Not What It Seems: Starbucks’ Scholarship Contributions Overstated
The Seattle-based company this week unveiled a benefit that is designed to let college juniors and seniors complete their degrees at Arizona State, with all of the costs covered. For the freshman and sophomores years, workers would pay a reduced tuition.
A major aspect of the program is an upfront scholarship that Starbucks said is an investment between itself and Arizona State. When asked how much of that scholarship portion the company is providing, Starbucks initially said financial terms weren’t being disclosed.
Following the announcement, however, Arizona State University President Michael Crow told The Chronicle of Higher Education that Starbucks is not contributing any money toward the scholarship portion. Instead, Arizona State will essentially charge workers less than the sticker price for online tuition.
Starbucks confirmed Thursday that the scholarship is a reduced tuition rate from Arizona State. It estimates the reduction in tuition would average about $6,500 over two years for total tuition of $30,000 for the freshman and sophomore years. For the junior and senior years, Starbucks said the discount provided by Arizona State would amount to about $12,600 of the $30,000 total.

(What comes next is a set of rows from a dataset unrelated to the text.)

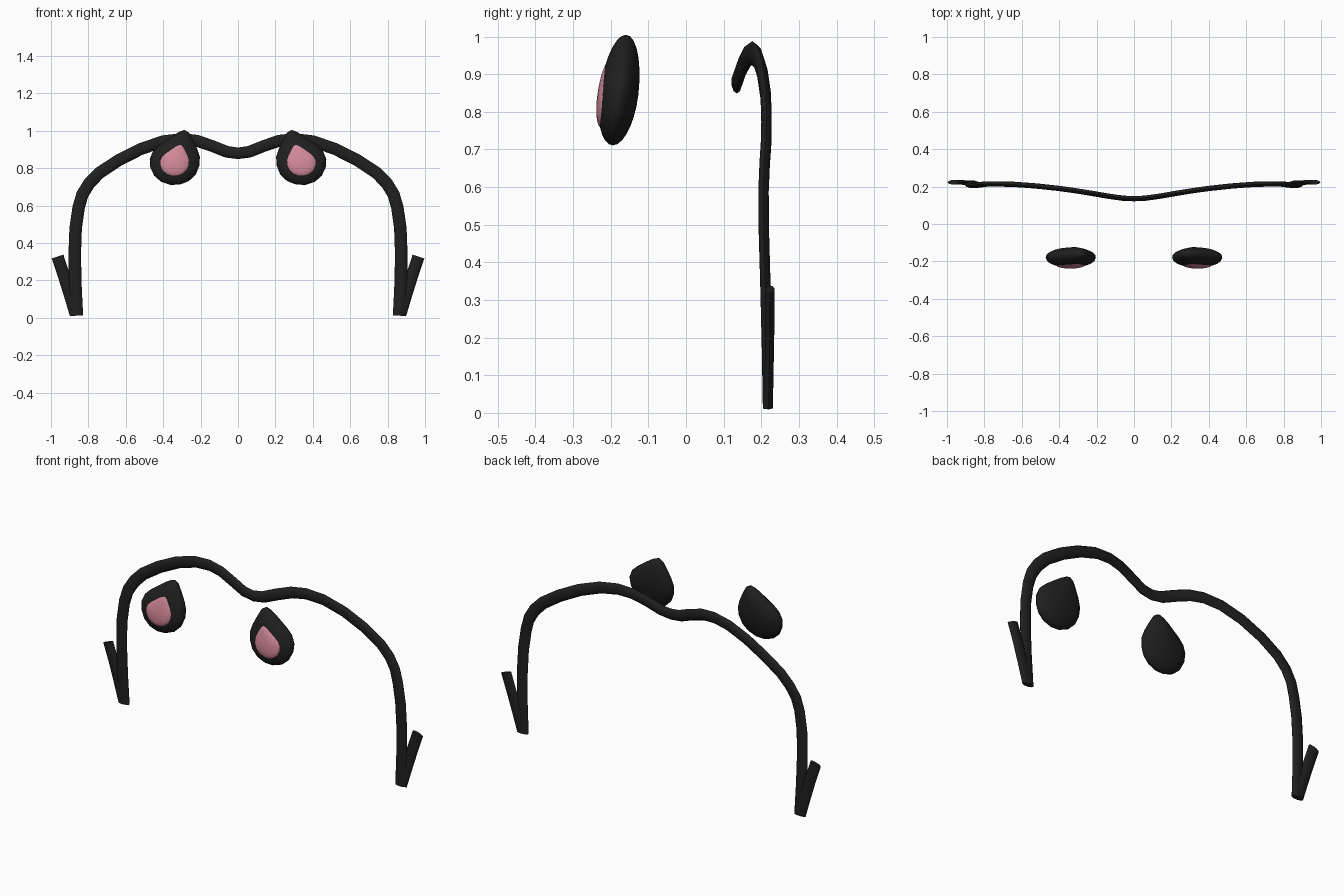
import bpy, bmesh, math
from mathutils import Vector

if "Cube" in bpy.data.objects:
    bpy.data.objects.remove(bpy.data.objects["Cube"])


def material(name, rgb):
    m = bpy.data.materials.new(name)
    m.diffuse_color = (*rgb, 1)
    m.use_nodes = True
    m.node_tree.nodes["Principled BSDF"].inputs["Base Color"].default_value = m.diffuse_color
    return m


BLACK = material("soft_black", (0.014, 0.014, 0.014))
PINK = material("dusty_pink", (0.65, 0.25, 0.32))


def finish(bm, name, mat, angle):
    """Make an object mirrored across x = 0."""
    bmesh.ops.recalc_face_normals(bm, faces=bm.faces[:])
    me = bpy.data.meshes.new(name)
    bm.to_mesh(me)
    bm.free()
    me.materials.append(mat)
    ob = bpy.data.objects.new(name, me)
    bpy.context.collection.objects.link(ob)
    mod = ob.modifiers.new("mirror", 'MIRROR')
    mod.use_clip = True
    bpy.context.view_layer.objects.active = ob
    ob.select_set(True)
    bpy.ops.object.shade_smooth_by_angle(angle=math.radians(angle))
    ob.select_set(False)
    return ob


def bridge(bm, rings):
    for a, b in zip(rings, rings[1:]):
        for i in range(len(a)):
            j = (i + 1) % len(a)
            bm.faces.new((a[i], a[j], b[j], b[i]))


def strap(name, path, wide, thick, cap_start, sides=10):
    """Sweep a flat oval along a path; wide may vary from start to end."""
    bm = bmesh.new()
    pts = [Vector(p) for p in path]
    rings = []
    for k, p in enumerate(pts):
        t = (pts[min(k + 1, len(pts) - 1)] - pts[max(k - 1, 0)]).normalized()
        if k == 0 and not cap_start:
            t = Vector((1, 0, 0))
        n = t.cross(Vector((0, 1, 0))).normalized()
        d = t.cross(n)
        w = wide[0] + (wide[1] - wide[0]) * k / (len(pts) - 1)
        rings.append([bm.verts.new(p + n * w * math.cos(a) + d * thick * math.sin(a))
                      for a in (2 * math.pi * i / sides for i in range(sides))])
    bridge(bm, rings)
    bm.faces.new(rings[-1])
    if cap_start:
        bm.faces.new(rings[0])
    return finish(bm, name, BLACK, 50)


def lens(name, outline, centre, scale, forward, depth, mat, rows=14):
    """Cushion with a teardrop outline, leaning back at the top."""
    bm = bmesh.new()
    cx, cz = centre

    def place(u, v, w):
        z = cz + v
        return bm.verts.new((cx + u, -0.1775 + 0.117 * (z - 0.855) - w - forward, z))

    rings = []
    for r in range(1, rows):
        a = math.pi * r / rows
        s = math.sin(a) * scale
        rings.append([place((x - 0.337) * s, (z - 0.845) * s, depth * math.cos(a))
                      for x, z in outline])
    bridge(bm, rings)
    for ring, w in ((rings[0], depth), (rings[-1], -depth)):
        pole = place(0, 0, w)
        for i in range(len(ring)):
            bm.faces.new((pole, ring[i], ring[(i + 1) % len(ring)]))
    return finish(bm, name, mat, 60)


# Curved band: dipped in the middle, arching over and down each side
strap("headband", [
    (0, 0.135, 0.88), (0.06, 0.138, 0.888), (0.14, 0.149, 0.92), (0.22, 0.163, 0.947),
    (0.30, 0.176, 0.956), (0.40, 0.19, 0.944), (0.52, 0.203, 0.903), (0.64, 0.212, 0.842),
    (0.74, 0.214, 0.776), (0.795, 0.213, 0.72), (0.832, 0.209, 0.66), (0.852, 0.206, 0.59),
    (0.868, 0.207, 0.48), (0.873, 0.211, 0.34), (0.87, 0.215, 0.18), (0.862, 0.218, 0.012)],
    (0.031, 0.034), 0.0145, False)

# Short prongs folded back up at the ends
strap("end_prong", [(0.868, 0.219, 0.018), (0.898, 0.221, 0.12), (0.932, 0.223, 0.23),
                    (0.965, 0.223, 0.328)], (0.032, 0.033), 0.0125, True)

# Teardrop outline shared by the pads and their inlays
DROP = [(0.285, 1.005), (0.308, 0.998), (0.335, 0.983), (0.375, 0.955), (0.42, 0.923),
        (0.455, 0.89), (0.472, 0.85), (0.469, 0.805), (0.448, 0.76), (0.41, 0.727),
        (0.36, 0.711), (0.31, 0.713), (0.262, 0.732), (0.225, 0.768), (0.206, 0.815),
        (0.204, 0.86), (0.217, 0.902), (0.24, 0.95), (0.262, 0.99)]
lens("teardrop_pad", DROP, (0.337, 0.845), 1.0, 0, 0.052, BLACK)
lens("pink_inlay", DROP, (0.338, 0.838), 0.6, 0.036, 0.021, PINK)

The program, which has been widely praised because education benefits are rare for low-wage workers, brought attention to the struggles people face in paying for college. It is unusual because workers can pick from 40 different degree programs and aren’t required to stay with Starbucks after they complete their degrees.
Mark Kantrowitz, publisher of EdVisors.com, a website about paying for college, said the program could benefit all parties involved.
Workers could get a chance at a degree from Arizona State University at a reduced rate. Arizona State could get a revenue boost from federal aid and out-of-pocket costs. And Starbucks could attract a better pool of workers and burnish its corporate image.